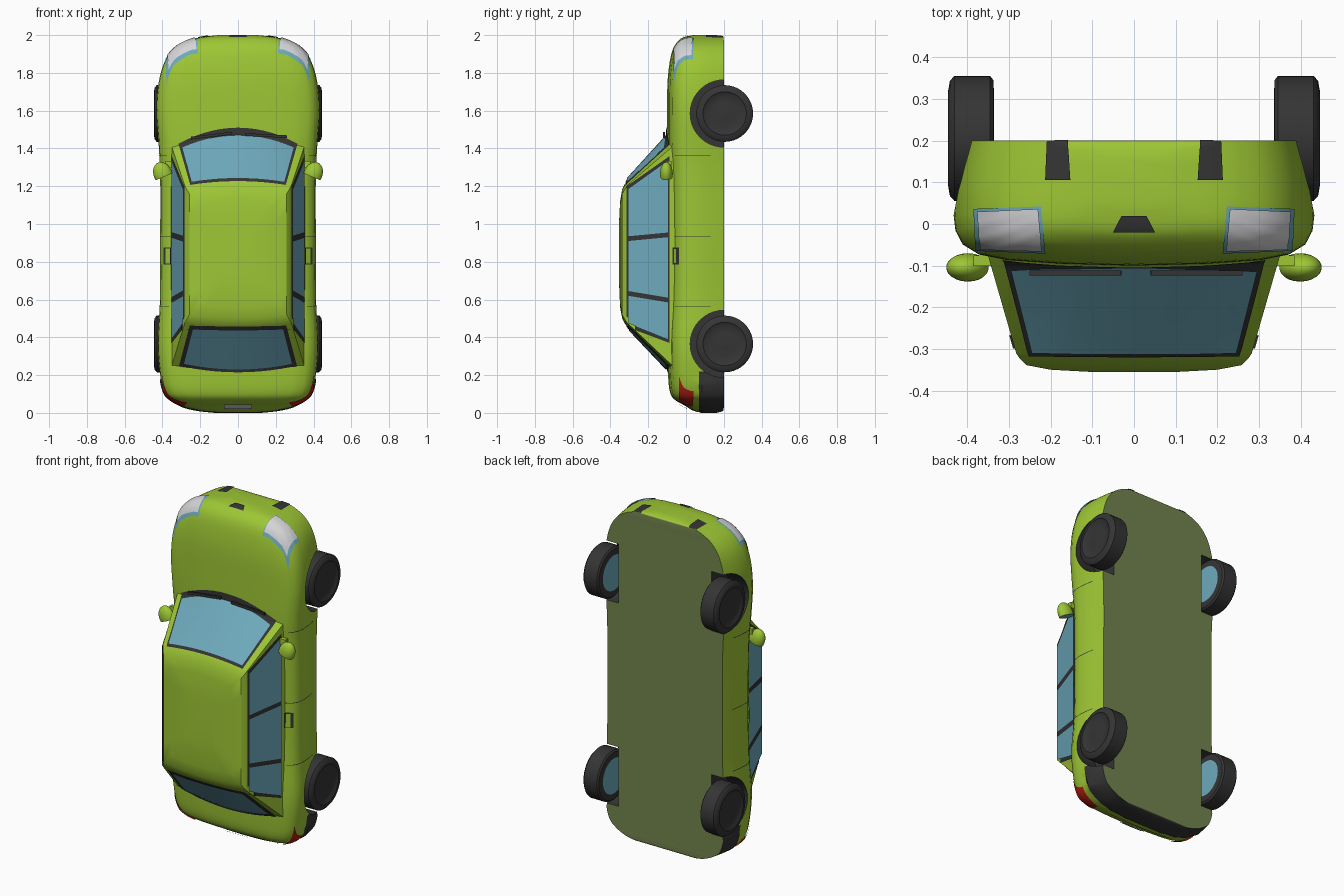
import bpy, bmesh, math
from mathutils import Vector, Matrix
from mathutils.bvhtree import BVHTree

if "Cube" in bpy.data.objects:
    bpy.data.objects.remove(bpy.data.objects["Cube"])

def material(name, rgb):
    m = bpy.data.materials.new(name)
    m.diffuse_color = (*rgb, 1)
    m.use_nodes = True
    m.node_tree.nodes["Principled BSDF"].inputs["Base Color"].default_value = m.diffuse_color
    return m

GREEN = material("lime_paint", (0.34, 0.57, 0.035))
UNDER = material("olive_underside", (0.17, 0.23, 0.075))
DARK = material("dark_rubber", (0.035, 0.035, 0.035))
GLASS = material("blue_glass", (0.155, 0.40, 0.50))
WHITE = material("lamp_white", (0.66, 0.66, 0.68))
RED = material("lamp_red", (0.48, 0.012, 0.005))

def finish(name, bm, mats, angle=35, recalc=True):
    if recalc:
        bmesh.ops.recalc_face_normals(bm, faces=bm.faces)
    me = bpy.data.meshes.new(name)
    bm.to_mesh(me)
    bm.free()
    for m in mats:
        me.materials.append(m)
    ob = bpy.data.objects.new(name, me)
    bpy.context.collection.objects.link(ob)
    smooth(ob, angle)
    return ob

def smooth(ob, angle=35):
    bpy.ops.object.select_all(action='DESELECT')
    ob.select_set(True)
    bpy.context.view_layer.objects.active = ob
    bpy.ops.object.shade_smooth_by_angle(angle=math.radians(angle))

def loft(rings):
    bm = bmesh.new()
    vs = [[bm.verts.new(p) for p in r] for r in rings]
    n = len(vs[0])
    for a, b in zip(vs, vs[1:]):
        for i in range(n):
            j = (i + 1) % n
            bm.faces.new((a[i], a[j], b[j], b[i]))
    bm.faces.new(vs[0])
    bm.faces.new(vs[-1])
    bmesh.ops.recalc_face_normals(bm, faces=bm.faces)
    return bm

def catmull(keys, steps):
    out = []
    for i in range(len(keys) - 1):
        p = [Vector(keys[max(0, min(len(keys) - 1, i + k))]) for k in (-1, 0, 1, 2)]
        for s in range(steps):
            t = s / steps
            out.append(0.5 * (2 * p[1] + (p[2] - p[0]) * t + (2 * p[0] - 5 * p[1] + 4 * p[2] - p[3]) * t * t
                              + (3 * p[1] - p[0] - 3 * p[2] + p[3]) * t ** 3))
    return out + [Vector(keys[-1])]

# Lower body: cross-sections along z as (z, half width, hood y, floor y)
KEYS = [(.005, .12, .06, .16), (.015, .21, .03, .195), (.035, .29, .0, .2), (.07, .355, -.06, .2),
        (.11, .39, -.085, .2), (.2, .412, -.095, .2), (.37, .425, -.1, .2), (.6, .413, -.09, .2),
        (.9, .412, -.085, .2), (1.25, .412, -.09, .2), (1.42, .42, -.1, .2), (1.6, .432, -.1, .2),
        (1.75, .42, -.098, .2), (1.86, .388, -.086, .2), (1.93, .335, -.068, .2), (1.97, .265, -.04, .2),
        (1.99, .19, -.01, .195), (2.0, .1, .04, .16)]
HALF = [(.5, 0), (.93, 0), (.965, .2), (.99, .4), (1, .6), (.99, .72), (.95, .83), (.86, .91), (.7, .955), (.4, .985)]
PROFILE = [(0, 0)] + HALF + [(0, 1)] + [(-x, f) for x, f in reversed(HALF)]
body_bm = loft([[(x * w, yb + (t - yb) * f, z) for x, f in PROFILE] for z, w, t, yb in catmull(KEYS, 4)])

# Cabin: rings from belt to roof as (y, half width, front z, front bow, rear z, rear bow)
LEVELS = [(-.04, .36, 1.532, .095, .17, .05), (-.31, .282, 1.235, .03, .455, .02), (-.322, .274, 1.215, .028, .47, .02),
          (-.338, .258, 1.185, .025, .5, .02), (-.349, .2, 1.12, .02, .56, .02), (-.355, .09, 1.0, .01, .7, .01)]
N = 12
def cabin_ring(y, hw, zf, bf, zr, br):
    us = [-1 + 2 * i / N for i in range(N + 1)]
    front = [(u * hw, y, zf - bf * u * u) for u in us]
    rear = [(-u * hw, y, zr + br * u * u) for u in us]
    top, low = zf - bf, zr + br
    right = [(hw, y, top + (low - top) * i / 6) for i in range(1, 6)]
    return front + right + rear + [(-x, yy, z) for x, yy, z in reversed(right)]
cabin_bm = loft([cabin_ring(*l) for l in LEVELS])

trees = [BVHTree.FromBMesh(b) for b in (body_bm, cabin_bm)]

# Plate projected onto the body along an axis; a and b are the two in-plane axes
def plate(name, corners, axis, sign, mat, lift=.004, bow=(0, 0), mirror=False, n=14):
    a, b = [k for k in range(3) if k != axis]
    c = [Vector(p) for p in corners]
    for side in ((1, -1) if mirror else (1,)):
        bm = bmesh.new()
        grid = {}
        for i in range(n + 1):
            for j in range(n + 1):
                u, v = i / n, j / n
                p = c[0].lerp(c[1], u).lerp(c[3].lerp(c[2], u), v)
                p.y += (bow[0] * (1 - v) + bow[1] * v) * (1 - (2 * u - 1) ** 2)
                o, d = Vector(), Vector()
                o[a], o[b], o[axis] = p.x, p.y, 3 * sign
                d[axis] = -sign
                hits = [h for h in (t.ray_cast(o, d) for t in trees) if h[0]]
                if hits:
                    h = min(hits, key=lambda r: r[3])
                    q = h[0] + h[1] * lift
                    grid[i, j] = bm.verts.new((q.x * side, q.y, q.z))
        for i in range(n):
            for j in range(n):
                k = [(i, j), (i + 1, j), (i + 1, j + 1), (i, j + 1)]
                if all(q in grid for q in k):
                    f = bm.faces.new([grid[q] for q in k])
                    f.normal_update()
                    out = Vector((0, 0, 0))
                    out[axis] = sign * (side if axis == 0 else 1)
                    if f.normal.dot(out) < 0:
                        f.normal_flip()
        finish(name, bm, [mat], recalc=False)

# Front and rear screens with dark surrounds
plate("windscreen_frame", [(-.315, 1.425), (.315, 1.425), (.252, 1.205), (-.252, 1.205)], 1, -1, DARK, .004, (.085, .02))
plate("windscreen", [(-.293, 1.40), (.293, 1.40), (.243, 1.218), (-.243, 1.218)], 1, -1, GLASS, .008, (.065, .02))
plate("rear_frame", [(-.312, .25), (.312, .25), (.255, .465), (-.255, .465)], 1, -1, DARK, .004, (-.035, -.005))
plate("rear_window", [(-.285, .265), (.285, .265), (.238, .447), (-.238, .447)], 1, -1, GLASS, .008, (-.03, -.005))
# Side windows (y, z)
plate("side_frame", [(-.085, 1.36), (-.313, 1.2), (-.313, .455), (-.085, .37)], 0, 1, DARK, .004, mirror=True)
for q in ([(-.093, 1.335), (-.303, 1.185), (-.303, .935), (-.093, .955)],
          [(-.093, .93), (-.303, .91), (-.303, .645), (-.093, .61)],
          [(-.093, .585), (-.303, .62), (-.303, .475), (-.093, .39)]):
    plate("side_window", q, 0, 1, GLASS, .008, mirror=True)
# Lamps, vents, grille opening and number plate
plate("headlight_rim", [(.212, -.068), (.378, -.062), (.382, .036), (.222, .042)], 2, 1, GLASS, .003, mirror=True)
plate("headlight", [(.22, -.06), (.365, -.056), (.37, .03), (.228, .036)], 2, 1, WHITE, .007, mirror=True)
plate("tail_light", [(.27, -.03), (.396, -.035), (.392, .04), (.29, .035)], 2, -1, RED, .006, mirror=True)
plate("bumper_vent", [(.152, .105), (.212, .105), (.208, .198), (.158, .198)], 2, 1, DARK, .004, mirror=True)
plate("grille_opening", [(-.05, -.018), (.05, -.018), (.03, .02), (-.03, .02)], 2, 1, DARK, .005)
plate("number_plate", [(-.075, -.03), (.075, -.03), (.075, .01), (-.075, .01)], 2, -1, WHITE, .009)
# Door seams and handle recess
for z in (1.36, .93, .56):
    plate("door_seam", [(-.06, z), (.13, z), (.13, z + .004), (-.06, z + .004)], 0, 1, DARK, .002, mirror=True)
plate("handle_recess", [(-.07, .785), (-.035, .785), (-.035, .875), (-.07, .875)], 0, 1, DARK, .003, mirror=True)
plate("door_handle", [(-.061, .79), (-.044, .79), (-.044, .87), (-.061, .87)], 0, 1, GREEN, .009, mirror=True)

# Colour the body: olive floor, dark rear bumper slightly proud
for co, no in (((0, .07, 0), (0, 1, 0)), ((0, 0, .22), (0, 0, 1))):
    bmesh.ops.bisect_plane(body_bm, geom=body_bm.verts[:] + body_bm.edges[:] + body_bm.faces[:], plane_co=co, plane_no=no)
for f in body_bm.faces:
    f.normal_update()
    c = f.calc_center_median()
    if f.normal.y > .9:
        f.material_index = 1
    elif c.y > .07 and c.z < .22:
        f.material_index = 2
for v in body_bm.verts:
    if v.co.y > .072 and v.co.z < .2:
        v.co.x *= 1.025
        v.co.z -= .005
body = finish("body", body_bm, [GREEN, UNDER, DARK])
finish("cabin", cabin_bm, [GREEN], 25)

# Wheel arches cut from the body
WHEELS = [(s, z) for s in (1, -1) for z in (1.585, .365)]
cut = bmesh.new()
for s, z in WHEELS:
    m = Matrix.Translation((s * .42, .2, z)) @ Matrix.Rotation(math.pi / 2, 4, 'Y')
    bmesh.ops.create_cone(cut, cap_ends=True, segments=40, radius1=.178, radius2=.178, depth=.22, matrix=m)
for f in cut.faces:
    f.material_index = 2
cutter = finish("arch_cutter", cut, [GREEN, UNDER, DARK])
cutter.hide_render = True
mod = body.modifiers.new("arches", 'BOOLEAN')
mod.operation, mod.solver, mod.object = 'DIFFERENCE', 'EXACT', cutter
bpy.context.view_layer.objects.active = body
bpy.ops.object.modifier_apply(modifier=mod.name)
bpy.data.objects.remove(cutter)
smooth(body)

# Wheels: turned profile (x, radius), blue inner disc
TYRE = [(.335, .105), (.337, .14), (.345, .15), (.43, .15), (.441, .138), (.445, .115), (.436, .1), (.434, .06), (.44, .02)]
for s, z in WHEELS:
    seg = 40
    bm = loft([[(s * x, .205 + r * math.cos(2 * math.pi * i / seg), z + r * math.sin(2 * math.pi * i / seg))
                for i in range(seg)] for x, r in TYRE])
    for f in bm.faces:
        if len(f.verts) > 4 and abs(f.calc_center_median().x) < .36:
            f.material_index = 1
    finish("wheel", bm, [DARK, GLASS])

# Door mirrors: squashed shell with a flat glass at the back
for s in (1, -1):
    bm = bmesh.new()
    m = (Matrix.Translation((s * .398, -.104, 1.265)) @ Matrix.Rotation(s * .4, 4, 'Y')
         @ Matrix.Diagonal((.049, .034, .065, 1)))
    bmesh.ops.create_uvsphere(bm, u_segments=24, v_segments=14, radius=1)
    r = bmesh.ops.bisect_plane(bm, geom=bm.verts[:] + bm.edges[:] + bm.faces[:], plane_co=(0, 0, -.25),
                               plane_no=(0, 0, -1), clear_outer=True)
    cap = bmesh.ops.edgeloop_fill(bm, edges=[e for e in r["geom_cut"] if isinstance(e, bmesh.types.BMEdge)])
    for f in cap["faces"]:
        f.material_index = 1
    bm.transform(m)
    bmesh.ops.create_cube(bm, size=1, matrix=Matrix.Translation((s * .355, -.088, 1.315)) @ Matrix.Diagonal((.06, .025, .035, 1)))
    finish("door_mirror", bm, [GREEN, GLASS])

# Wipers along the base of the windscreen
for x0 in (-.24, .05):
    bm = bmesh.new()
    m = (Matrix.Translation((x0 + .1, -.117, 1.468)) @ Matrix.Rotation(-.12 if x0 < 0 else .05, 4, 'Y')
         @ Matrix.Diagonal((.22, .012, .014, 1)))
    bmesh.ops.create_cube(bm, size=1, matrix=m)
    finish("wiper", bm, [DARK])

##############################

▶ [Exercise]
Retype word for word everything in the listing above from the line that holds "grid[i, j] = bm.verts.new((q.x" down to the line that holds "if all(q in". Keep both end lines and leave out the rest.

▶ [Answer section]
                    grid[i, j] = bm.verts.new((q.x * side, q.y, q.z))
        for i in range(n):
            for j in range(n):
                k = [(i, j), (i + 1, j), (i + 1, j + 1), (i, j + 1)]
                if all(q in grid for q in k):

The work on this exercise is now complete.